In addition, the application form that one uses at the border has changed substantially – it now explicitly asks about all previous applications.  The inland renewal application asks about “serious medical conditions”.   Thus, either way I try to process a renewal it is far more likely I’m going to be subject to additional scrutiny.

My attorney has recommended filing via the inland renewal process.  My concern with that is that as the processing time is now almost two months (and seems to have slowed down by two days in the past week) I’m going to end up being forced to leave for work prior to the actual renewal – particularly if it is referred to a local office (here in Vancouver, no doubt) for additional processing.  My attorney has argued that the information I provided before (insurance coverage) should be sufficient to obtain a renewal. I’d expect my Canadian spouse to carry as much weight, to be honest, and I have to include a spousal declaration on my application in any case.

If I do have to leave Canada while an inland renewal is in process, one of three things will happen:

  • My renewed work permit will be issued prior to my return to Canada (in that case, I can just have someone forward it to me);
  • I can submit an application at the POE (Port of Entry);
  • I can request a “visitor record” for the period of time while they are processing my renewal inland (but legally I cannot work in Canada during that time.)

As long as I remain in Canada, I can continue working (“implied status”).

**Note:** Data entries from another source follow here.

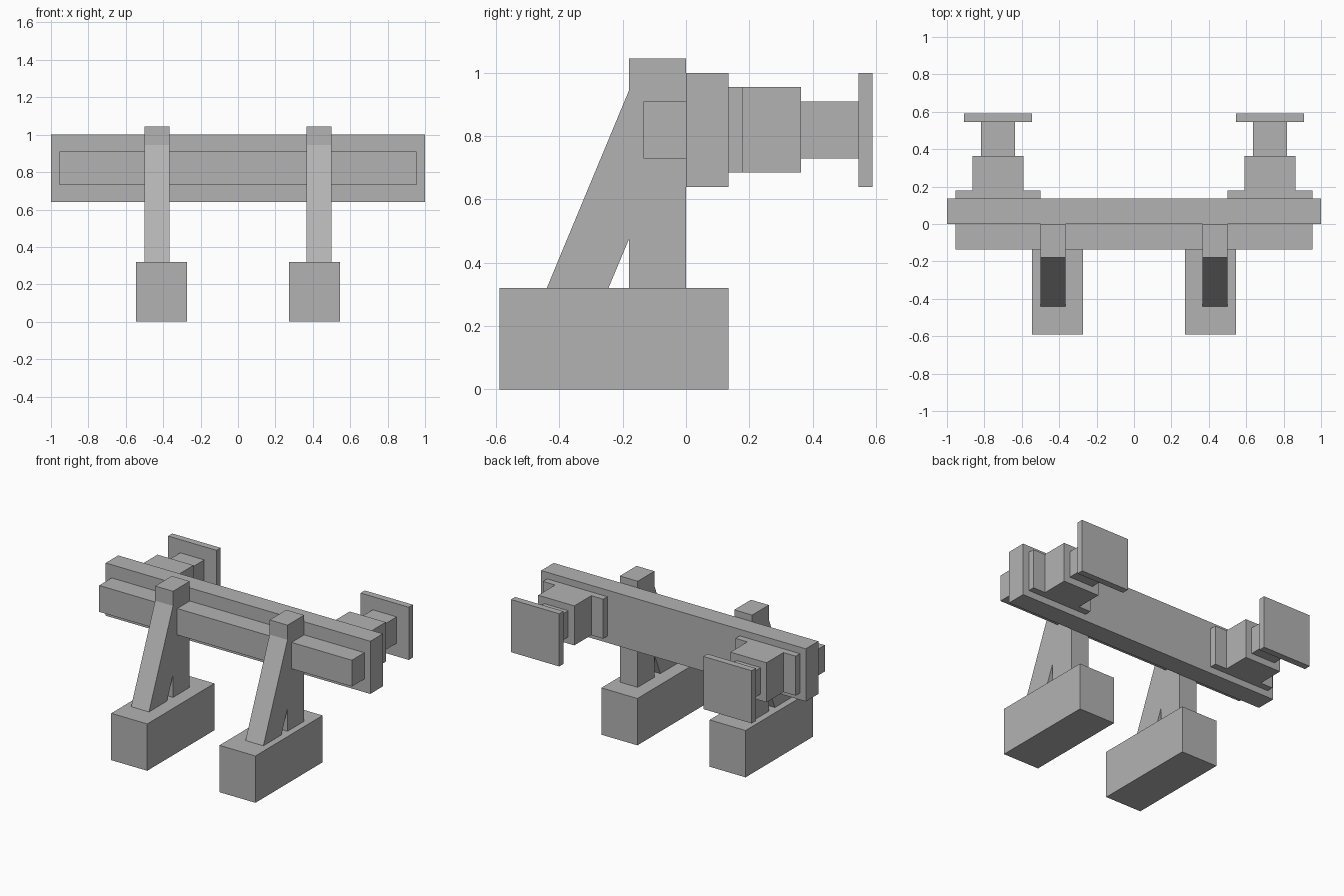
import bpy
import bmesh
from mathutils import Vector

cube = bpy.data.objects.get("Cube")
if cube:
    bpy.data.objects.remove(cube, do_unlink=True)

GREY = (0.45, 0.45, 0.45, 1.0)
grey = bpy.data.materials.new("plain grey")
grey.use_nodes = True
grey.diffuse_color = GREY
grey.node_tree.nodes["Principled BSDF"].inputs["Base Color"].default_value = GREY


def prism(name, profile, x0, x1):
    """Extrude a (y, z) profile along x."""
    bm = bmesh.new()
    face = bm.faces.new([bm.verts.new((x0, y, z)) for y, z in profile])
    ext = bmesh.ops.extrude_face_region(bm, geom=[face])
    moved = [v for v in ext["geom"] if isinstance(v, bmesh.types.BMVert)]
    bmesh.ops.translate(bm, verts=moved, vec=Vector((x1 - x0, 0, 0)))
    bmesh.ops.recalc_face_normals(bm, faces=bm.faces)
    mesh = bpy.data.meshes.new(name)
    bm.to_mesh(mesh)
    bm.free()
    mesh.materials.append(grey)
    obj = bpy.data.objects.new(name, mesh)
    bpy.context.collection.objects.link(obj)


def box(name, x, y, z):
    prism(name, [(y[0], z[0]), (y[1], z[0]), (y[1], z[1]), (y[0], z[1])], *x)


# Crossbeams
box("main_beam", (-1, 1), (0, 0.135), (0.64, 1.0))
box("front_beam", (-0.955, 0.955), (-0.135, 0), (0.73, 0.91))

# Post with diagonal brace, in side profile
support = [(-0.44, 0.32), (-0.245, 0.32), (-0.18, 0.475), (-0.18, 0.32),
           (0, 0.32), (0, 1.045), (-0.18, 1.045), (-0.18, 0.945)]

for side, s in (("left", 1), ("right", -1)):
    def span(a, b):
        return tuple(sorted((s * a, s * b)))

    # Foot and support
    box(f"{side}_foot_block", span(0.273, 0.545), (-0.59, 0.135), (0, 0.32))
    prism(f"{side}_braced_post", support, *span(0.365, 0.5))

    # Stepped buffer on the back
    box(f"{side}_mounting_plate", span(0.5, 0.955), (0.135, 0.18), (0.685, 0.955))
    box(f"{side}_buffer_housing", span(0.59, 0.863), (0.18, 0.363), (0.685, 0.955))
    box(f"{side}_buffer_shaft", span(0.637, 0.818), (0.363, 0.545), (0.73, 0.91))
    box(f"{side}_buffer_plate", span(0.545, 0.91), (0.545, 0.59), (0.64, 1.0))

I sent everything along to my attorney for his review and I’m now waiting to hear back from him.  I will send in the inland renewal (this week) and then if I do need to leave the country I will make sure I have everything that I need to submit the application at the POE – the “don’t work in Canada” doesn’t work so well for my situation (the idea of a vacation does sound nice, but it doesn’t really work for me.)

Of course, I really hope that this is the last time I’ll have to renew my work permit.

 

Judicial Review: Leave Granted


This afternoon I repeated my usual habit of checking the Federal Court Docket.  To be honest, I did it this morning as well, and there was no update.  This afternoon however, there was an update in the docket system (including information that my attorney acknowledged receipt, even though I haven’t heard a peep from his office.)

Of course, this now has me going back and thinking about all the issues I’ve previously mentioned: what will the impact of this becoming public information: how will it impact me and my family.

The hearing is scheduled 90 days from today (the maximum allowed by the rules here) so it will be 17 October 2012.  Ironically, I’m not 100% sure I will be able to attend the hearing, as I’m currently blocked for the same period for a trial in the US (in which I’m serving as an expert witness).  I’m working to find out now.

I will go to the local registry and order a copy of the actual order tomorrow (it’s too late today, as it was issued in Ottawa, and that means I had to get to the Registry by 1 pm here on the west coast.)  But it should just confirm what the online system says:

  • review granted, hearing date on October 17, 2012
  • tribunal (CIC NYC) record on or before August 9, 2012
  • applicant’s affidavits (that’s me) on or before August 20, 2012
  • respondent’s affidavits (CIC) on or before August 29, 2012
  • cross-examination on or before September 10, 2012
  • applicant’s further memorandum of law on or before September 18, 2012
  • respondent’s further memorandum of law on or before September 28, 2012
  • cross-examination transcripts on or before September 28, 2012

Of course, this also means I have to pay my attorney his supplemental fee (which, to be honest, cannot possibly cover the amount of time involved in this sort of case.  Either that, or I’m too used to working with expensive patent litigators!)

In addition, it is possible that some parties might be interested in participating as well (“intervening”).  This certainly isn’t guaranteed.  I expect I will learn more as the case proceeds.

Bottom line: this is good news.  My case will gain a hearing.